• **INSTRUCTIONS FOR THE TASK**
All lines from the one containing "bpy.context.collection.objects.link(obj)" through the final line of the listing below are to be retyped exactly; nothing else goes in the result.

○ ○ ○

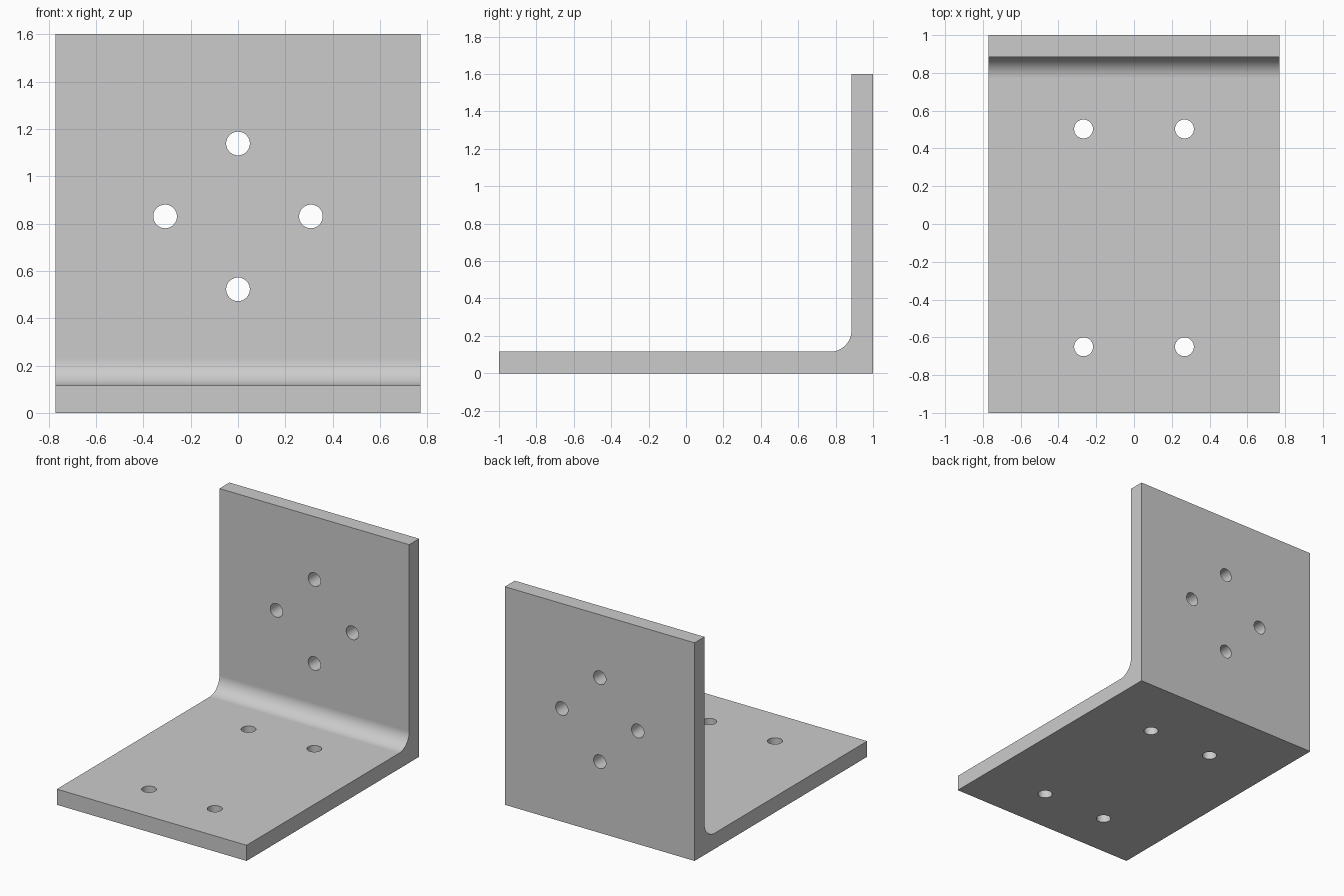
import bpy, bmesh
from math import radians, sin, cos, pi

if "Cube" in bpy.data.objects:
    bpy.data.objects.remove(bpy.data.objects["Cube"], do_unlink=True)

HALF_W, HEIGHT, THICK, FILLET, HOLE_R = 0.77, 1.6, 0.115, 0.115, 0.05

steel = bpy.data.materials.new("grey steel")
steel.use_nodes = True
GREY = (0.6, 0.6, 0.6, 1)
steel.diffuse_color = GREY
steel.node_tree.nodes["Principled BSDF"].inputs["Base Color"].default_value = GREY


def new_object(name, bm):
    bmesh.ops.recalc_face_normals(bm, faces=bm.faces)
    mesh = bpy.data.meshes.new(name)
    bm.to_mesh(mesh)
    bm.free()
    mesh.materials.append(steel)
    obj = bpy.data.objects.new(name, mesh)
    bpy.context.collection.objects.link(obj)
    return obj


# L-shaped side profile with a rounded inner corner, extruded across the width
cy, cz = 1 - THICK - FILLET, THICK + FILLET
arc = [(cy + FILLET * sin(a), cz - FILLET * cos(a))
       for a in (i * pi / 2 / 16 for i in range(17))]
profile = [(1, HEIGHT), (1, 0), (-1, 0), (-1, THICK), *arc, (1 - THICK, HEIGHT)]
bm = bmesh.new()
side = bm.faces.new([bm.verts.new((-HALF_W, y, z)) for y, z in profile])
grown = bmesh.ops.extrude_face_region(bm, geom=[side])["geom"]
bmesh.ops.translate(bm, vec=(2 * HALF_W, 0, 0),
                    verts=[v for v in grown if isinstance(v, bmesh.types.BMVert)])
bracket = new_object("angle_bracket", bm)

# Bolt holes: a diamond in the upright plate, a rectangle in the base plate
wall_holes = [(x, 1, z) for x, z in ((0, 1.138), (0, 0.522), (-0.308, 0.83), (0.308, 0.83))]
base_holes = [(x, y, 0) for x in (-0.267, 0.267) for y in (0.503, -0.65)]
bm = bmesh.new()
for holes, tilt in ((wall_holes, pi / 2), (base_holes, 0)):
    for spot in holes:
        made = bmesh.ops.create_cone(bm, cap_ends=True, segments=48, radius1=HOLE_R,
                                     radius2=HOLE_R, depth=0.4)["verts"]
        if tilt:
            for v in made:
                v.co.y, v.co.z = -v.co.z, v.co.y
        bmesh.ops.translate(bm, vec=spot, verts=made)
cutter = new_object("hole_cutter", bm)
cutter.hide_render = True

cut = bracket.modifiers.new("bolt_holes", "BOOLEAN")
cut.operation, cut.solver, cut.object = "DIFFERENCE", "EXACT", cutter
bpy.ops.object.select_all(action="DESELECT")
bracket.select_set(True)
bpy.context.view_layer.objects.active = bracket
bpy.ops.object.modifier_apply(modifier=cut.name)
bpy.data.objects.remove(cutter, do_unlink=True)

# Smooth fillet and holes, crisp plate edges, flat plate faces
bpy.ops.object.shade_smooth_by_angle(angle=radians(30))
weighted = bracket.modifiers.new("flat_plates", "WEIGHTED_NORMAL")
weighted.keep_sharp = True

○ ○ ○

• **ANSWER FOR THIS EXERCISE**
    bpy.context.collection.objects.link(obj)
    return obj


# L-shaped side profile with a rounded inner corner, extruded across the width
cy, cz = 1 - THICK - FILLET, THICK + FILLET
arc = [(cy + FILLET * sin(a), cz - FILLET * cos(a))
       for a in (i * pi / 2 / 16 for i in range(17))]
profile = [(1, HEIGHT), (1, 0), (-1, 0), (-1, THICK), *arc, (1 - THICK, HEIGHT)]
bm = bmesh.new()
side = bm.faces.new([bm.verts.new((-HALF_W, y, z)) for y, z in profile])
grown = bmesh.ops.extrude_face_region(bm, geom=[side])["geom"]
bmesh.ops.translate(bm, vec=(2 * HALF_W, 0, 0),
                    verts=[v for v in grown if isinstance(v, bmesh.types.BMVert)])
bracket = new_object("angle_bracket", bm)

# Bolt holes: a diamond in the upright plate, a rectangle in the base plate
wall_holes = [(x, 1, z) for x, z in ((0, 1.138), (0, 0.522), (-0.308, 0.83), (0.308, 0.83))]
base_holes = [(x, y, 0) for x in (-0.267, 0.267) for y in (0.503, -0.65)]
bm = bmesh.new()
for holes, tilt in ((wall_holes, pi / 2), (base_holes, 0)):
    for spot in holes:
        made = bmesh.ops.create_cone(bm, cap_ends=True, segments=48, radius1=HOLE_R,
                                     radius2=HOLE_R, depth=0.4)["verts"]
        if tilt:
            for v in made:
                v.co.y, v.co.z = -v.co.z, v.co.y
        bmesh.ops.translate(bm, vec=spot, verts=made)
cutter = new_object("hole_cutter", bm)
cutter.hide_render = True

cut = bracket.modifiers.new("bolt_holes", "BOOLEAN")
cut.operation, cut.solver, cut.object = "DIFFERENCE", "EXACT", cutter
bpy.ops.object.select_all(action="DESELECT")
bracket.select_set(True)
bpy.context.view_layer.objects.active = bracket
bpy.ops.object.modifier_apply(modifier=cut.name)
bpy.data.objects.remove(cutter, do_unlink=True)

# Smooth fillet and holes, crisp plate edges, flat plate faces
bpy.ops.object.shade_smooth_by_angle(angle=radians(30))
weighted = bracket.modifiers.new("flat_plates", "WEIGHTED_NORMAL")
weighted.keep_sharp = True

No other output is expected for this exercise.